This is the second time I'm having to deal with the Registrar of Companies at Sheria House, and I cannot claim that the experience is any less painful than the last time. In my previous post, I had mentioned that I already knew the necessary steps required to initiate my business. As usual, the lynch pin was the people manning the counters at Sheria House.
This past Monday, armed with a new name for the business - "Aykornia" or "Aykornium" - I wanted to run the prerequisite name search. Would you believe the Registrar has only one desk dedicated to this process (Counter 1 - File Perusal/Name Preservation); to cap it off, at 10.30am the employee-in-charge of the counter just got up and left, leaving a growing number of us in a queue stranded! And these things aren't complete unless they come in a
trifecta: some of the employees from the other counters who glanced at my desired company name told me that my company name HAD to consist of at least 2 words.
My complaint concerning these 3 issues remain unchanged from my last post, and I'll put them down here again. First, Counter 1 is redundant and can literally be manned by even a trained high school student who would only be required to receive your application and give you a slip allowing you to pay for the transaction. It would even be more effective to actually digitize the procedure to ease the whole process and decongest the registration hall. These two mere measures would free up the people manning the counter to 'possibly' make themselves useful somewhere else.
And I've said it once,and I'll say it again: some sort of guide needs to be published to assist fledgling entrepreneurs concerning the idiosyncratic rules governing setting up businesses. I am tired of having random clerks randomly chipping in with ad hoc rules that complicate an already complex and infuriating process. I would like to think that any worker worth their salt would strive to improve the processes associated with thir work stations, but it is becoming clear that some of these civil revel in the confusion; others just do not care enough to want to change anything.
The last time I went to Sheria House, a guard at the gate approached me and basically offered to 'expedite' the process if I basically 'greased his fingers'. The corollary is that if his fingers are 'greased', someone else on the inside is also having their fingers 'greased'. The only other option is to have a lawyer bulldoze through this process for you, and that certainly doesn't come cheap.

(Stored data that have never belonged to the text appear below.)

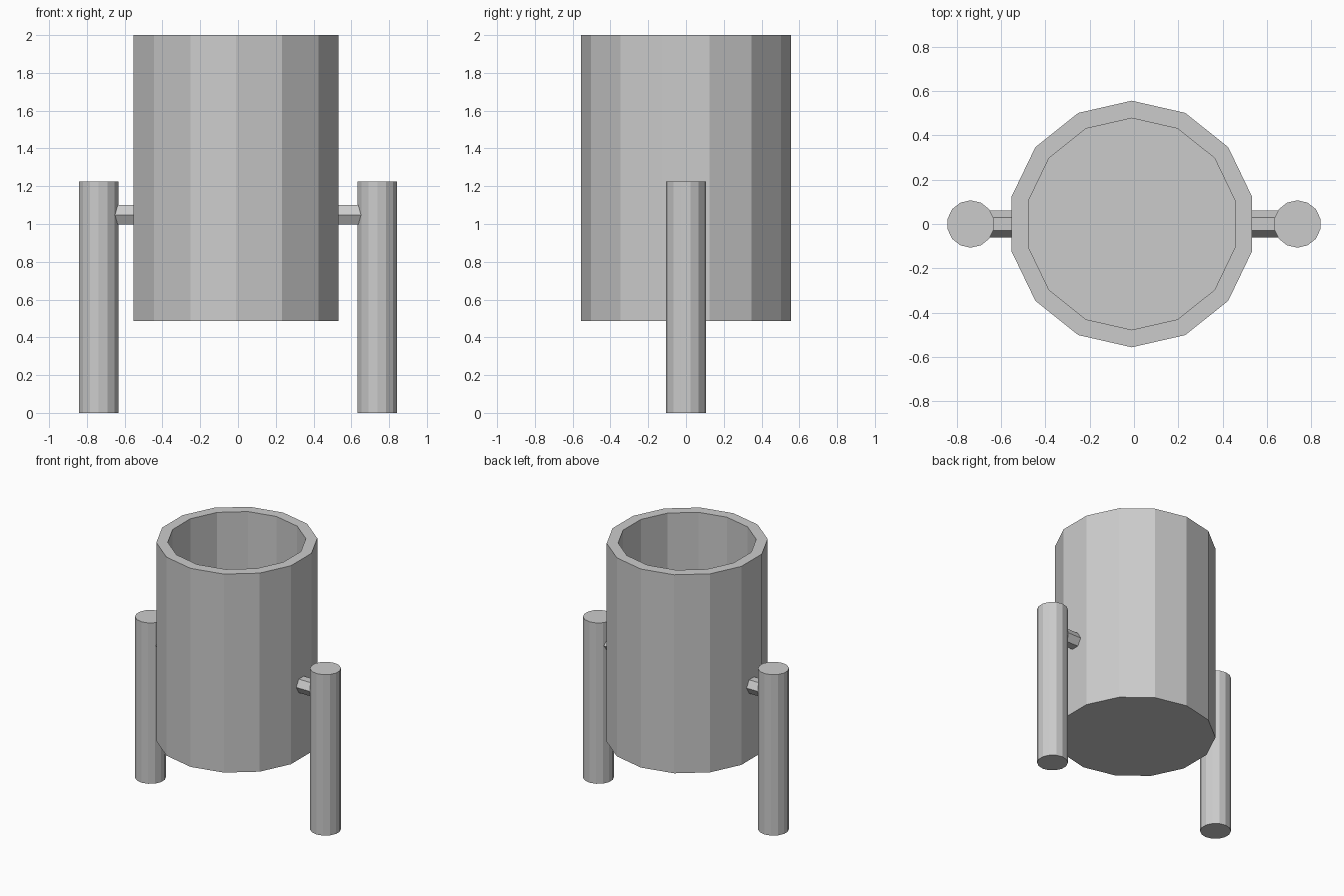
import bpy, bmesh, math
from mathutils import Matrix

cube = bpy.data.objects.get("Cube")
if cube:
    bpy.data.objects.remove(cube, do_unlink=True)

grey = bpy.data.materials.new("plain_grey")
grey.use_nodes = True
colour = (0.6, 0.6, 0.6, 1)
grey.diffuse_color = colour
grey.node_tree.nodes["Principled BSDF"].inputs["Base Color"].default_value = colour


def finish(name, bm):
    bmesh.ops.recalc_face_normals(bm, faces=bm.faces[:])
    mesh = bpy.data.meshes.new(name)
    bm.to_mesh(mesh)
    bm.free()
    mesh.materials.append(grey)
    obj = bpy.data.objects.new(name, mesh)
    bpy.context.collection.objects.link(obj)
    return obj


def ring(bm, sides, radius, x, z):
    # One corner points along +y
    step = 2 * math.pi / sides
    return [bm.verts.new((x + radius * math.sin(i * step),
                          radius * math.cos(i * step), z)) for i in range(sides)]


def lathe(name, sides, profile, x):
    # Stacked rings, closed by a flat face at each end
    bm = bmesh.new()
    rings = [ring(bm, sides, r, x, z) for r, z in profile]
    for a, b in zip(rings, rings[1:]):
        for i in range(sides):
            j = (i + 1) % sides
            bm.faces.new((a[i], a[j], b[j], b[i]))
    bm.faces.new(rings[0])
    bm.faces.new(rings[-1])
    return finish(name, bm)


SIDES = 14
CUP_X, CUP_BOTTOM = -0.01, 0.487

# Open cup: outer wall, rim, inner wall and floor
lathe("cup", SIDES, [(0.557, CUP_BOTTOM), (0.557, 2), (0.478, 2), (0.478, 0.57)], CUP_X)

for side, sign in (("left", 1), ("right", -1)):
    leg_x = sign * 0.738
    # Upright post
    lathe(side + "_leg", SIDES, [(0.107, 0), (0.107, 1.226)], leg_x)

    # Hexagonal rod from the cup wall into the post
    start = CUP_X + sign * 0.5
    bm = bmesh.new()
    bmesh.ops.create_cone(bm, cap_ends=True, segments=6, radius1=0.06, radius2=0.06,
                          depth=abs(leg_x - start))
    bmesh.ops.rotate(bm, verts=bm.verts, matrix=Matrix.Rotation(math.pi / 2, 3, "Y"))
    bmesh.ops.translate(bm, verts=bm.verts, vec=((start + leg_x) / 2, 0, 1.048))
    finish(side + "_rod", bm)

So for the clerks, the modus operandi is just frustrate! frustrate! frustrate! the common mwananchi.
I hear people talk about how easy it is to start a business in Rwanda - a maximum 3 days (even for foreigners) to have the legal documentation in their hands. I compare this to Kenya and think that there's nothing really special involved here. Just Discipline and the ability to understand that allowing business to flourish in Kenya is good for the country as a whole. However, if the current civil servants can't understand that, they need to be sent packing instead of positioning themselves as stumbling blocks in everyone else's path.
That's my 2 cents for today. God help us all (especially if we have to go to the Registrar of Companies offices)